The sun is another story. I walked out with a jacket because it had been a little chilly in my room the night before (no one has heaters here). I had sunscreen on my face and neck. But after a bit of walking, I could tell that it would be a really bad idea to remove my jacket, which was protecting the neglected back of my neck. The sun is INTENSE, even if it wasn’t exactly hot.
Happy to have Colorado Blood
Several people have asked me how I’m handling the altitude. Every time they ask, it reminds me that I AM over 9000 feet. But the only time I’ve noticed it at all was when I was walking up a steep sidewalk. So I guess I’m handling it pretty well. I’ve heard that altitude sickness is the biggest problem for most visitors here.
The Search for Healthy Food
Chocolate. I found a boutique Ecuadoran chocolate shop. It turns out that gourmet chocolate is not any cheaper here than it is in the States.

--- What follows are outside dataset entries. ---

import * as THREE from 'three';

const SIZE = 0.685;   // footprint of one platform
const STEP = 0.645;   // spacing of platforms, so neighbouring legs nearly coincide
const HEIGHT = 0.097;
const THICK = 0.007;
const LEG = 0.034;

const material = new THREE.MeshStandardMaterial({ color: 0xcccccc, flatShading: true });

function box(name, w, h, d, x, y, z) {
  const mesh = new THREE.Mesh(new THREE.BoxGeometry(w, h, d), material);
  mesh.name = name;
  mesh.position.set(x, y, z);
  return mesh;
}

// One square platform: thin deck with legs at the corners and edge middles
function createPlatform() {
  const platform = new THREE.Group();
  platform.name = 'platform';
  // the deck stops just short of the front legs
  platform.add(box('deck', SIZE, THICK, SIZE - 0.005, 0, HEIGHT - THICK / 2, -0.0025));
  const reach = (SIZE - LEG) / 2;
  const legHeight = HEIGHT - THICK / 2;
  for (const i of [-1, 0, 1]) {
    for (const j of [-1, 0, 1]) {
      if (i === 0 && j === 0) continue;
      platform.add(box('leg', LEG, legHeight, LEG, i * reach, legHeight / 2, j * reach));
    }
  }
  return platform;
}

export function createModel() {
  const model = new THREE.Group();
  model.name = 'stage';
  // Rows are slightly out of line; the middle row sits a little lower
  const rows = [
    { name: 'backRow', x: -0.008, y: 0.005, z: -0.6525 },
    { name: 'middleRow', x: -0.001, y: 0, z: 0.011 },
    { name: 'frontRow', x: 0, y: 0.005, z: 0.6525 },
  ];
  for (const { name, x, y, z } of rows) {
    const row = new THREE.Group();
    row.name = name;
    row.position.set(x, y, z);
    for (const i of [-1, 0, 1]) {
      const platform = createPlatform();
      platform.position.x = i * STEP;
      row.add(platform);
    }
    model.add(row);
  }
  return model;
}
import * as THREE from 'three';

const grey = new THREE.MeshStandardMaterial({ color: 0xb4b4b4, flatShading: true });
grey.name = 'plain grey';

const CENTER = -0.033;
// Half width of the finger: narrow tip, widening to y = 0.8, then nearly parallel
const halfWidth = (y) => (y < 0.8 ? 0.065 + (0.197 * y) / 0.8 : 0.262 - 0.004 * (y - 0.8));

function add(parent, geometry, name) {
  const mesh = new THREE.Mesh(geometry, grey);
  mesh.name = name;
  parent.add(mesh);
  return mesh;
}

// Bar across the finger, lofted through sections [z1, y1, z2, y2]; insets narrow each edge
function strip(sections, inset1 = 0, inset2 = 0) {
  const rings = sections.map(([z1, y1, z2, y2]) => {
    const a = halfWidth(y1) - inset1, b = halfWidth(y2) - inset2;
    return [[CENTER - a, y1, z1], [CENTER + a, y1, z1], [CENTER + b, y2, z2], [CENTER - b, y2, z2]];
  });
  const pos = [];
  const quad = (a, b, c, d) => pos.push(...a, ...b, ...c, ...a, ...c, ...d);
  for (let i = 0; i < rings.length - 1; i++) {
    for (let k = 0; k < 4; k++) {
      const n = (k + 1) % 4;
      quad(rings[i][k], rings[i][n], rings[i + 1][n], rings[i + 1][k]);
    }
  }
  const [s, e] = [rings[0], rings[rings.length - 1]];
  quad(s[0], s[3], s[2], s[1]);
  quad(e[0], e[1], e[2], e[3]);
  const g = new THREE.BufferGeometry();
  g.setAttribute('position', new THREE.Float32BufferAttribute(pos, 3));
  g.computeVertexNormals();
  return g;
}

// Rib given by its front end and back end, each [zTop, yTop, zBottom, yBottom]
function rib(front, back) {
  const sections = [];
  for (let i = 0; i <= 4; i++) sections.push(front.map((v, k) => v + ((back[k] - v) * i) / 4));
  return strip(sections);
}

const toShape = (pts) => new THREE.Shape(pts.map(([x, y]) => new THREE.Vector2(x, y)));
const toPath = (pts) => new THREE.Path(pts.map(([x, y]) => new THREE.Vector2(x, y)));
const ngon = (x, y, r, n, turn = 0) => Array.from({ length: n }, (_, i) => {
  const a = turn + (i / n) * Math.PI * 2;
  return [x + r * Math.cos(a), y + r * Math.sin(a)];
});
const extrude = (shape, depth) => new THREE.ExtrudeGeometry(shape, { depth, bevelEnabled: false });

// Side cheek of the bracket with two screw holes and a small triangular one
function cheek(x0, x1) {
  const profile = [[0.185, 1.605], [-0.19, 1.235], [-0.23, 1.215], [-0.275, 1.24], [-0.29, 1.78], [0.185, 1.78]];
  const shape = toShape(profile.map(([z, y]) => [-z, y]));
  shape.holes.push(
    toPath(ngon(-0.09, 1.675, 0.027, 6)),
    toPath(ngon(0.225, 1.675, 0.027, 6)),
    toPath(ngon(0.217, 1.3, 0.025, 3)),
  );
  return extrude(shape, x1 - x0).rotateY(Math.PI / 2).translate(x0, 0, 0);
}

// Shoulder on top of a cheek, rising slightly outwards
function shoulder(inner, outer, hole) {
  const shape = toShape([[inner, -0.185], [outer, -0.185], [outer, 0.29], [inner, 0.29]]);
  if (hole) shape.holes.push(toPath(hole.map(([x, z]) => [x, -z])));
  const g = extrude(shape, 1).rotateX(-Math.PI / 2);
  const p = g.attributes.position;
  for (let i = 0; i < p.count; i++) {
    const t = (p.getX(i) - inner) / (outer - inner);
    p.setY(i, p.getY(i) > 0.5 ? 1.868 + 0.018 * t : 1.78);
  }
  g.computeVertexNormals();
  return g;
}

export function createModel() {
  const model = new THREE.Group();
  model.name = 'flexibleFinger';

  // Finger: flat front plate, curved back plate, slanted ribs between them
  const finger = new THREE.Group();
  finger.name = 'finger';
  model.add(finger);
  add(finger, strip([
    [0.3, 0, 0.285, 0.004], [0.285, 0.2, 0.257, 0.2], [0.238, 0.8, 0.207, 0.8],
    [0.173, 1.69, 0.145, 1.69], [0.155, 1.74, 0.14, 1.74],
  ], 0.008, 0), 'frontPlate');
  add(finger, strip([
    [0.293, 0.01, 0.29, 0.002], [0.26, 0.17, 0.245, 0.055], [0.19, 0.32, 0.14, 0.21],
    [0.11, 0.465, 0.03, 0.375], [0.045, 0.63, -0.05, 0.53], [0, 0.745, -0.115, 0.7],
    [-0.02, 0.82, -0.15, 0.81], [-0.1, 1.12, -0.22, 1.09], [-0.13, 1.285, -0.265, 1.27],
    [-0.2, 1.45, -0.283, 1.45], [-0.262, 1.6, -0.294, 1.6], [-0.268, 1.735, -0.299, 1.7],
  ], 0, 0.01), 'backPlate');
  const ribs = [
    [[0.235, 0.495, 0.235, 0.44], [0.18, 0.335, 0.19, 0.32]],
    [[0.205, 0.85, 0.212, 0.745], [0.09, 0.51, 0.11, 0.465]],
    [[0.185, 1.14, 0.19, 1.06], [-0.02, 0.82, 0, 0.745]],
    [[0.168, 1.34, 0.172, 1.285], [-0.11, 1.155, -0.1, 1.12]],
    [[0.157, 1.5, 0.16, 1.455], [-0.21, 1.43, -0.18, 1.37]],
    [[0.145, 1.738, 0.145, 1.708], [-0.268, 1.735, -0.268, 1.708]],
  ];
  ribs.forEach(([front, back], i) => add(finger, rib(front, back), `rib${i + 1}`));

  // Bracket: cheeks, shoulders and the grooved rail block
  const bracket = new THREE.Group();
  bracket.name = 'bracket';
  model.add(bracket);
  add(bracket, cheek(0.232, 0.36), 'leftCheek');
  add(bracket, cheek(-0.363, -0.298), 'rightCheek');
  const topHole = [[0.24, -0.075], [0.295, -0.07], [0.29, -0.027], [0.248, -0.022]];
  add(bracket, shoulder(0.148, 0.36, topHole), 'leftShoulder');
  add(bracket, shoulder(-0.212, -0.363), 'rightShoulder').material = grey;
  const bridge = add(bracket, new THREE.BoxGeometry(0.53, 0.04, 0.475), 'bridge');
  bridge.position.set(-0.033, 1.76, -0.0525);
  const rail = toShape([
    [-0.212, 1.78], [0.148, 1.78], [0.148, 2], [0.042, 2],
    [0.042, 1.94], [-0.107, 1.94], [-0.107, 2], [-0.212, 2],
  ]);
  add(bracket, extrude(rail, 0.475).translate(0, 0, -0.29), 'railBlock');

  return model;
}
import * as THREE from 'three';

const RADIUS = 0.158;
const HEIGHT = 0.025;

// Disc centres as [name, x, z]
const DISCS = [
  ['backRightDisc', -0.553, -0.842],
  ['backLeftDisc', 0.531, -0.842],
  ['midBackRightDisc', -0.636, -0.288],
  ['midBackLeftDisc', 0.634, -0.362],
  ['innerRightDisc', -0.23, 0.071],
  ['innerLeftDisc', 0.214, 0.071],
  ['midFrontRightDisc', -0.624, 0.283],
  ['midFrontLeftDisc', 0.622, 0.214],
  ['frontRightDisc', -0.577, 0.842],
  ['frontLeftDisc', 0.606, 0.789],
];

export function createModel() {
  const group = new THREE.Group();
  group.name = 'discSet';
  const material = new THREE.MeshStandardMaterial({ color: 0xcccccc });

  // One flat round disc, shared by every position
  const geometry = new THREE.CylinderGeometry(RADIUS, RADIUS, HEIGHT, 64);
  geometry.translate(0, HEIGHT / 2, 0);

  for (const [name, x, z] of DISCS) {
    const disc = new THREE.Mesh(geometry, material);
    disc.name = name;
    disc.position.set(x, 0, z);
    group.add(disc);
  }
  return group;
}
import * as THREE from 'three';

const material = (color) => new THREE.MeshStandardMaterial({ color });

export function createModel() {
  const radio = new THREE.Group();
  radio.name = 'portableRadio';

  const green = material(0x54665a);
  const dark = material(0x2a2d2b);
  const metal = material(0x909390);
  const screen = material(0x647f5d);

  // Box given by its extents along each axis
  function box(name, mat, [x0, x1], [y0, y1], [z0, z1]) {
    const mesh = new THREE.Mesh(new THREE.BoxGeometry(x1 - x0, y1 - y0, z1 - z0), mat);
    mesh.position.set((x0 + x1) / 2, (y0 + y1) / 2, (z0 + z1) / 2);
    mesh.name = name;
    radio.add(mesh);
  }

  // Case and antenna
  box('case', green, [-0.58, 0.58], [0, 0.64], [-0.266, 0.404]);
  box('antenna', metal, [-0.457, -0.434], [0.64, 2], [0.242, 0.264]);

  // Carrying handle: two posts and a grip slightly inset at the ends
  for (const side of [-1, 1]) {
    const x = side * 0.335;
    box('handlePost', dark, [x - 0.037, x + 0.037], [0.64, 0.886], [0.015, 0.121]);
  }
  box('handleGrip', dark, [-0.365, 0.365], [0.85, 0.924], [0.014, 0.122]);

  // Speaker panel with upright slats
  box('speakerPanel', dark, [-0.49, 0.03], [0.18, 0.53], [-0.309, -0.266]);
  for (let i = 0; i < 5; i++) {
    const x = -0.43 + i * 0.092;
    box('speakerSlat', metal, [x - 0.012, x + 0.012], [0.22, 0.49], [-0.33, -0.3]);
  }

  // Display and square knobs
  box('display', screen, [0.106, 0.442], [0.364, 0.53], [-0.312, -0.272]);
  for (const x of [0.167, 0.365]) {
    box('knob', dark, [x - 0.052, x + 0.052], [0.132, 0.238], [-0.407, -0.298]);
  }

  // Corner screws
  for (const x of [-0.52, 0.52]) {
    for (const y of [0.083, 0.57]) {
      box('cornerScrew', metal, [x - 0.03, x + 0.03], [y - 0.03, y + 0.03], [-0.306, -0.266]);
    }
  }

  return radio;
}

But I had to treat myself to a bar. Hey, it’s local.
Later, for just a little more than the price as the chocolate bar ($4), I got a full meal of chicken, rice, lentils, and a side of French fries served on a massive Styrofoam plate. This was just down the street from the ‘gringo’ restaurants where you could get a burger for $9. I always hesitate a little eating in the local establishments. But that’s where the Ecuadorans were eating. I reason that if they’re eating there, then the food won’t make me sick. But there were some curious glances when I walked in – I got the sense that Gringos don’t eat there much. But it was quick, easy, and despite the lack of vegetables and the side of fries, it was fairly healthy.
Up on deck this week:
Visits to the immigration office, the US Embassy, and, depending how much time I have, a little sightseeing later this week (that’s when I’ll pull out the camera.)